Sept. 29, 2021
Classics and Religion instructor takes on Canadian colonialism with Songs of Justice
Even though he entered university as a music major in the early ‘80s and went on to record a handful of independent gospel/R&B albums in the years that followed, Craig Ginn, a senior instructor in the Department of Classics and Religion, hadn’t written a song in over 15 years. At some point his career in academia simply took precedence over his musical pursuits.
It was a moment of anger that reignited his long dormant songwriting passions.
Ginn had come across an archived political panel discussion on the CBC, from 2017, on the topic of Canada’s first prime minister, Sir John A. Macdonald, and his troubling legacy with respect to First Nations people. Two historians and an Indigenous rights activist debated about whether Macdonald’s statues should be taken down and his name removed from schools and other public institutions. One of the historians argued against such steps, calling for a “timeout” to further assess Canada’s first prime minister.
Ginn, who is of Métis ancestry, felt his teeth grit. “I think we have enough history to go on by now to make a fair assessment,” he says. “I was angry, and I picked up my guitar, which I hadn’t done in a long time.”
Ginn wrote the song Let Justice Roll, a dark folk-rocker and scathing indictment of both Macdonald and those who would absolve him of the steps he put in place which proved catastrophic for First Nations, Inuit and Métis people.
While mixing the song in Calgary’s StudioD, Ginn was encouraged by engineer Steve Dierkens to develop a lyric video for the song, and to continue writing songs born of the intense frustration he was feeling. Slowly, Ginn began accumulating the 10 songs on his album Songs of Justice, which he released online last month, free of charge.
Songs tackle injustices — and strengths
While many of the songs tackle the grave injustices suffered by Canada’s Indigenous Peoples, others, like Voices of Tradition — co-written with UCalgary’s Vice-Provost (Indigenous Engagement), Michael Hart — highlight First Nations’ strength.
“It’s a song that recognizes the rich tradition of Indigenous knowledge,” says Ginn. “When I was writing it, I wanted Michael to review the lyrics and help me articulate some of my ideas. He was such a solid consultant and collaborator on the song. And, along with Marica Cassis (department head, Classics and Religion), he was so supportive of the entire project.”
Riley Brandt, University of Calgary
Ginn notes that his wife, Carla Ginn, an assistant professor in the Faculty of Nursing, and Derek Pulliam, engineer at Dog in the Window Records, also collaborated with him on the album’s lyrics.
Another standout track is There for the Money, which takes prime minister Justin Trudeau to task for his mocking, dismissive treatment in 2019 of an activist from Grassy Narrows First Nation, long plagued with mercury poisoning in their water supply.

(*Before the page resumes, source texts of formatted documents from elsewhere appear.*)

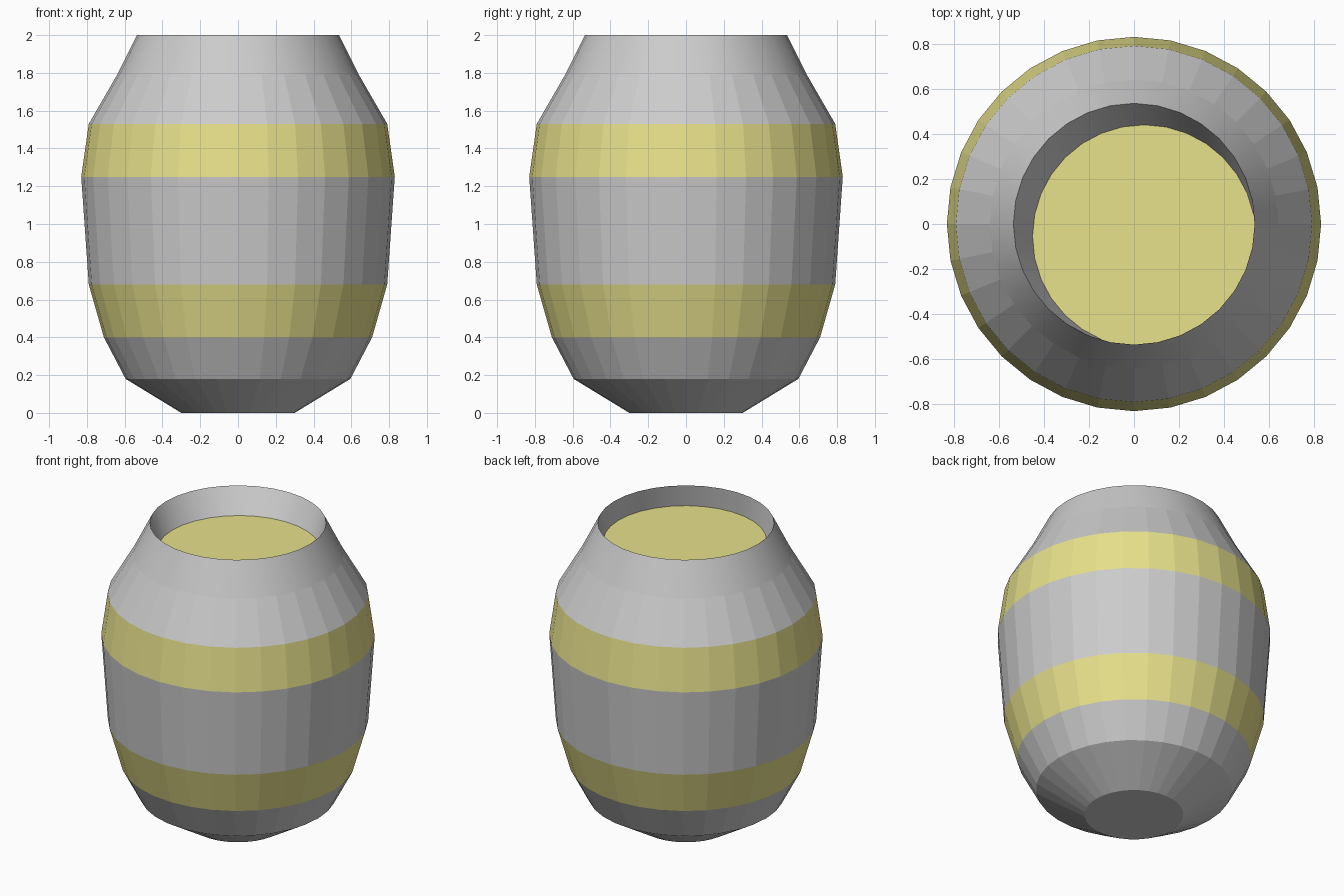
import bpy
import bmesh
from math import sin, cos, pi

if "Cube" in bpy.data.objects:
    bpy.data.objects.remove(bpy.data.objects["Cube"])

SIDES = 32

yellow = bpy.data.materials.new("yellow_paint")
yellow.diffuse_color = (0.80, 0.75, 0.26, 1)
yellow.use_nodes = True
yellow.node_tree.nodes["Principled BSDF"].inputs["Base Color"].default_value = yellow.diffuse_color
grey = bpy.data.materials.new("plain_grey")
grey.diffuse_color = (0.8, 0.8, 0.8, 1)
grey.use_nodes = True
grey.node_tree.nodes["Principled BSDF"].inputs["Base Color"].default_value = grey.diffuse_color


def ring(bm, r, z, cx=0.0, cy=0.0):
    return [bm.verts.new((cx + r * cos(2 * pi * i / SIDES),
                          cy + r * sin(2 * pi * i / SIDES), z))
            for i in range(SIDES)]


def bridge(bm, a, b, mat=0, smooth=False):
    for i in range(SIDES):
        j = (i + 1) % SIDES
        f = bm.faces.new((a[i], a[j], b[j], b[i]))
        f.material_index = mat
        f.smooth = smooth


def finish(bm, name, mats):
    mesh = bpy.data.meshes.new(name)
    bm.to_mesh(mesh)
    bm.free()
    for m in mats:
        mesh.materials.append(m)
    obj = bpy.data.objects.new(name, mesh)
    bpy.context.collection.objects.link(obj)
    return obj


# Barrel wall: radius and height up the side, hoops painted on two bands
profile = [(0.30, 0.0), (0.595, 0.18), (0.71, 0.40), (0.79, 0.68),
           (0.83, 1.25), (0.79, 1.53), (0.64, 1.79), (0.535, 2.0)]
hoops = (2, 4)
bm = bmesh.new()
rings = [ring(bm, r, z) for r, z in profile]
bm.faces.new(list(reversed(rings[0])))
for k in range(len(rings) - 1):
    bridge(bm, rings[k], rings[k + 1], 1 if k in hoops else 0, k == 6)

# Inner wall of the mouth, leaning down to the off-centre contents
LEVEL = dict(r=0.495, z=1.85, cx=0.045, cy=-0.055)
inner = ring(bm, **LEVEL)
bridge(bm, rings[-1], inner, 0, True)
for i in range(SIDES):
    e = bm.edges.get((rings[-1][i], rings[-1][(i + 1) % SIDES]))
    e.smooth = False
finish(bm, "barrel", [grey, yellow])

# Flat surface of the contents
bm = bmesh.new()
bm.faces.new(ring(bm, **LEVEL))
finish(bm, "barrel_contents", [yellow])
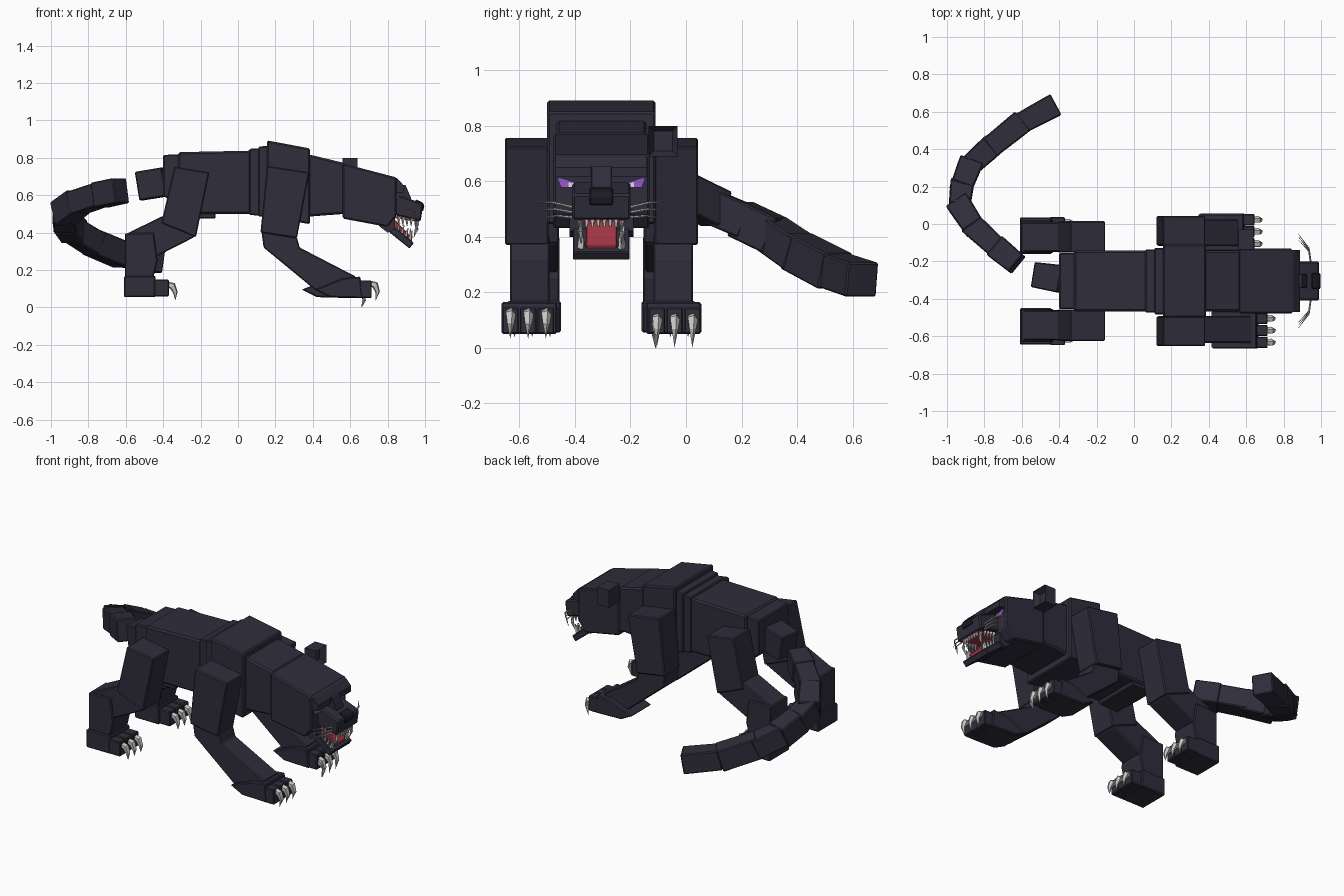
import bpy, bmesh, math
from mathutils import Vector

if "Cube" in bpy.data.objects:
    bpy.data.objects.remove(bpy.data.objects["Cube"])

MID = -0.305  # centre line of the body in y


def material(name, rgb):
    m = bpy.data.materials.new(name)
    m.diffuse_color = (*rgb, 1)
    m.use_nodes = True
    m.node_tree.nodes["Principled BSDF"].inputs["Base Color"].default_value = m.diffuse_color
    return m


FUR = material("dark fur", (0.028, 0.026, 0.043))
BLACK = material("black nose", (0.012, 0.011, 0.016))
BONE = material("pale bone", (0.58, 0.58, 0.56))
RED = material("red tongue", (0.36, 0.035, 0.06))
PURPLE = material("purple eye", (0.3, 0.1, 0.62))
WHITE = material("white glint", (0.85, 0.8, 0.9))


def finish(name, bm, mat, bevel=0.0):
    bmesh.ops.recalc_face_normals(bm, faces=bm.faces)
    me = bpy.data.meshes.new(name)
    bm.to_mesh(me)
    bm.free()
    me.materials.append(mat)
    ob = bpy.data.objects.new(name, me)
    bpy.context.collection.objects.link(ob)
    if bevel:
        mod = ob.modifiers.new("soft edge", "BEVEL")
        mod.width, mod.segments = bevel, 1
    return ob


def prism(name, pts, y0, y1, mat=FUR, bevel=0.006):
    """Side profile in x,z pushed out from y0 to y1."""
    bm = bmesh.new()
    a = [bm.verts.new((x, y0, z)) for x, z in pts]
    b = [bm.verts.new((x, y1, z)) for x, z in pts]
    bm.faces.new(a)
    bm.faces.new(b[::-1])
    for i in range(len(pts)):
        j = (i + 1) % len(pts)
        bm.faces.new((a[i], b[i], b[j], a[j]))
    return finish(name, bm, mat, bevel)


def box(name, x0, x1, y0, y1, z0, z1, mat=FUR, bevel=0.0):
    return prism(name, [(x0, z0), (x1, z0), (x1, z1), (x0, z1)], y0, y1, mat, bevel)


def tube(name, path, radii, sides=5, mat=BONE):
    """Tapering tube through points, for claws, teeth and whiskers."""
    bm = bmesh.new()
    path = [Vector(p) for p in path]
    rings = []
    for i, p in enumerate(path):
        d = path[min(i + 1, len(path) - 1)] - path[max(i - 1, 0)]
        q = d.to_track_quat('Z', 'Y')
        rings.append([bm.verts.new(p + q @ Vector((math.cos(t) * radii[i], math.sin(t) * radii[i], 0)))
                      for t in (2 * math.pi * k / sides for k in range(sides))])
    for r, s in zip(rings, rings[1:]):
        for k in range(sides):
            n = (k + 1) % sides
            bm.faces.new((r[k], r[n], s[n], s[k]))
    bm.faces.new(rings[0])
    bm.faces.new(rings[-1])
    return finish(name, bm, mat)


def beam(name, a, b, w0, w1, h):
    """Block running from a to b with a width at each end."""
    a, b = Vector(a), Vector(b)
    q = (b - a).to_track_quat('X', 'Z')
    bm = bmesh.new()
    bmesh.ops.create_cube(bm, size=1)
    for v in bm.verts:
        w = w0 if v.co.x < 0 else w1
        v.co = (a + b) / 2 + q @ Vector((v.co.x * (b - a).length, v.co.y * w, v.co.z * h))
    return finish(name, bm, FUR, 0.006)


def mid_prism(name, pts, half, **k):
    return prism(name, pts, MID - half, MID + half, **k)


# Body blocks from rump to neck
mid_prism("rump", [(-.40, .815), (-.30, .82), (-.12, .6), (-.12, .475), (-.25, .475), (-.40, .60)], .15)
mid_prism("torso", [(-.32, .83), (.07, .838), (.07, .50), (-.20, .50), (-.32, .56)], .163, bevel=.01)
mid_prism("rib_ring", [(.06, .848), (.115, .85), (.115, .49), (.06, .495)], .168)
mid_prism("chest_ring", [(.11, .86), (.17, .865), (.17, .485), (.11, .485)], .178)
mid_prism("shoulders", [(.155, .893), (.385, .85), (.385, .445), (.155, .485)], .195, bevel=.008)
mid_prism("neck", [(.37, .82), (.57, .772), (.57, .50), (.37, .485)], .163, bevel=.01)
mid_prism("head", [(.56, .77), (.847, .695), (.847, .49), (.80, .43), (.56, .475)], .174, bevel=.008)

# Face: brow, bridge, muzzle, nose
mid_prism("brow", [(.83, .70), (.852, .69), (.888, .65), (.888, .615), (.84, .615)], .165, bevel=0)
mid_prism("bridge", [(.84, .655), (.895, .655), (.925, .585), (.925, .53), (.84, .53)], .037, bevel=.003)
mid_prism("muzzle", [(.83, .595), (.88, .595), (.99, .553), (.977, .46), (.83, .495)], .105, bevel=.008)
mid_prism("nose", [(.95, .578), (.985, .562), (.997, .545), (.99, .515), (.95, .515)], .042, mat=BLACK, bevel=.004)
mid_prism("throat", [(.74, .45), (.84, .49), (.84, .42), (.80, .40), (.76, .43)], .115, mat=FUR, bevel=0)

# Open jaw with tongue and gum
mid_prism("lower_jaw", [(.78, .445), (.82, .445), (.94, .345), (.917, .315), (.78, .425)], .102, bevel=.004)
mid_prism("tongue", [(.80, .468), (.84, .468), (.928, .374), (.92, .355), (.80, .44)], .056, mat=RED, bevel=.004)
mid_prism("palate", [(.835, .490), (.965, .462), (.965, .457), (.835, .478)], .085, mat=RED, bevel=0)

# Ear with a recessed hollow facing forward
ear = box("ear", .56, .64, -.135, -.03, .69, .80)
bm = bmesh.new()
bm.from_mesh(ear.data)
bm.normal_update()
front = [f for f in bm.faces if f.normal.x > .9]
bmesh.ops.inset_region(bm, faces=front, thickness=.027)
for v in {v for f in front for v in f.verts}:
    v.co.x -= .035
bm.to_mesh(ear.data)
bm.free()

for s, side in ((-1, "near"), (1, "far")):
    def Y(d):
        return MID + s * d

    # Slanted eye plates with glints
    for name, pts, x, mat in (
            ("eye", [(.068, .578), (.145, .578), (.160, .612), (.145, .612), (.068, .588)], .855, PURPLE),
            ("glint", [(.100, .580), (.118, .580), (.118, .597), (.100, .592)], .858, WHITE)):
        b = bmesh.new()
        f = b.faces.new([b.verts.new((x - .008, Y(d), z)) for d, z in pts])
        r = bmesh.ops.extrude_face_region(b, geom=[f])
        for v in r["geom"]:
            if isinstance(v, bmesh.types.BMVert):
                v.co.x += .008
        finish(f"{name}_{side}", b, mat)

    # Teeth along the upper and lower jaw
    tube(f"upper_fang_{side}", [(.95, Y(.075), .475), (.955, Y(.075), .42), (.94, Y(.072), .375)], [.014, .01, .001])
    tube(f"lower_fang_{side}", [(.915, Y(.07), .34), (.925, Y(.07), .385), (.92, Y(.068), .425)], [.012, .009, .001])
    for i in range(4):
        x = .86 + i * .022
        tube(f"upper_tooth_{side}_{i}", [(x, Y(.08), .49 - i * .005), (x, Y(.08), .435)], [.011, .002])
        tube(f"lower_tooth_{side}_{i}", [(x - .01, Y(.078), .395 - i * .012), (x + .006, Y(.078), .45 - i * .012)], [.011, .002])
    for i in range(3):
        d = .011 + i * .021
        tube(f"front_tooth_{side}_{i}", [(.962, Y(d), .475), (.962, Y(d), .435)], [.011, .005])

    # Curved whiskers
    for i in range(3):
        z = .505 - i * .018
        L = .15 - i * .015
        tube(f"whisker_{side}_{i}",
             [(.945, Y(.10), z), (.935, Y(.10 + L * .5), z + .018 - i * .006), (.88, Y(.10 + L), z + .022 - i * .012)],
             [.005, .004, .001], sides=4)

    # Hind leg
    prism(f"hind_thigh_{side}", [(-.34, .753), (-.153, .722), (-.225, .375), (-.41, .45)], Y(.152), Y(.32))
    prism(f"hind_shin_{side}", [(-.40, .49), (-.23, .40), (-.235, .375), (-.45, .265), (-.60, .30), (-.605, .39)],
          Y(.158), Y(.315))
    prism(f"hind_hock_{side}", [(-.605, .395), (-.45, .40), (-.43, .25), (-.455, .15), (-.605, .15)], Y(.15), Y(.325))
    box(f"hind_paw_{side}", -.61, -.44, Y(.145), Y(.34), .055, .168, bevel=.006)

    # Front leg, the far paw set a little further back
    dx = 0 if s < 0 else -.07
    dz = 0 if s < 0 else -.018
    prism(f"front_upper_leg_{side}", [(.155, .757), (.382, .722), (.315, .37), (.12, .40)], Y(.19), Y(.348))
    prism(f"front_forearm_{side}",
          [(.125, .41), (.315, .375), (.33, .32), (.63 + dx, .165), (.55 + dx, .06), (.41, .095), (.137, .32)],
          Y(.187), Y(.33))
    prism(f"front_paw_{side}",
          [(.41 + dx, .095), (.56 + dx, .155), (.655 + dx, .165), (.665 + dx, .05), (.49 + dx, .055)], Y(.16), Y(.36))

    # Toes and hooked claws
    for i in range(3):
        d = .185 + i * .064
        box(f"hind_toe_{side}_{i}", -.45, -.37, Y(d - .03), Y(d + .03), .058, .15, bevel=.005)
        tube(f"hind_claw_{side}_{i}", [(-.385, Y(d), .125), (-.35, Y(d), .115), (-.335, Y(d), .08), (-.335, Y(d), .04)],
             [.016, .02, .013, .001])
        d = .20 + i * .064
        box(f"front_toe_{side}_{i}", .64 + dx, .715 + dx, Y(d - .03), Y(d + .03), .05, .145, bevel=.005)
        low = -.015 if s > 0 else 0
        tube(f"front_claw_{side}_{i}",
             [(.70 + dx, Y(d), .13 + dz), (.733 + dx, Y(d), .12 + dz), (.746 + dx, Y(d), .085 + dz),
              (.735 + dx, Y(d), .034 + dz + low)], [.016, .02, .013, .001])

# Tail: a stump, then a curling chain of blocks
beam("tail_stump", (-.53, -.272, .648), (-.385, -.295, .672), .135, .15, .155)
tail = [(-.625, -.215, .625), (-.74, -.12, .60), (-.86, -.01, .56), (-.932, .10, .505), (-.92, .205, .46),
        (-.88, .31, .41), (-.775, .405, .345), (-.62, .53, .28), (-.425, .635, .245)]
for i, (a, b) in enumerate(zip(tail, tail[1:])):
    a, b = Vector(a), Vector(b)
    ext = (b - a).normalized() * (.015 if 0 < i < 7 else 0)
    w = .13 - .004 * (i % 2)
    beam(f"tail_segment_{i + 1}", a - ext, b + ext, w - .012, w, .125 if i % 2 else .135)

# A single low claw on the inside of the far front paw
tube("low_claw", [(.63, -.11, .10), (.665, -.11, .08), (.675, -.11, .04), (.66, -.11, 0)], [.014, .016, .011, .001])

The intersection of music and religion
A series of songs on the album also address the controversial history of Louis Riel. Some of these songs are informed, in part, by Ginn’s academic research.
“My focus has often been at the intersection of music and religion and the way in which music can express and influence religious belief, doctrine and theology,” he says.
“In some of the Riel songs I incorporate his actual poetry, and if you look at that as a lyric-based medium you’ll find a lot of belief. Some of the poetry was written when he was facing death and it shines a light on both his Christianity and his Indigenous spirituality.”
It’s well worth noting that Ginn wrote the album’s songs before the discovery of unmarked graves on residential school grounds, which has been ongoing since May. Even he never dreamed that Songs of Justice would feel as powerfully relevant as it does today.
“We’re progressing on a post-colonial path, both as a university and as a society,” Ginn says. “We’re making strides, and I thought these songs might be a very small part of the conversation. But I think the discovery of the unmarked graves has awakened a broader base of people, with a stark reality that was really horrifying.
Perhaps these songs will fit into the urgency of the current conversation more than I had ever anticipated.
Indeed, Ginn has been approached by both high school and university teachers who feel that Songs of Justice might be adopted as an effective teaching tool. “I’m working towards creating videos for every song on the album, which would enhance that teaching experience, I feel,” he says.
“To bring some of these songs into classrooms where they could be studied in a historical context, with decolonial interests in mind — that would be very rewarding.”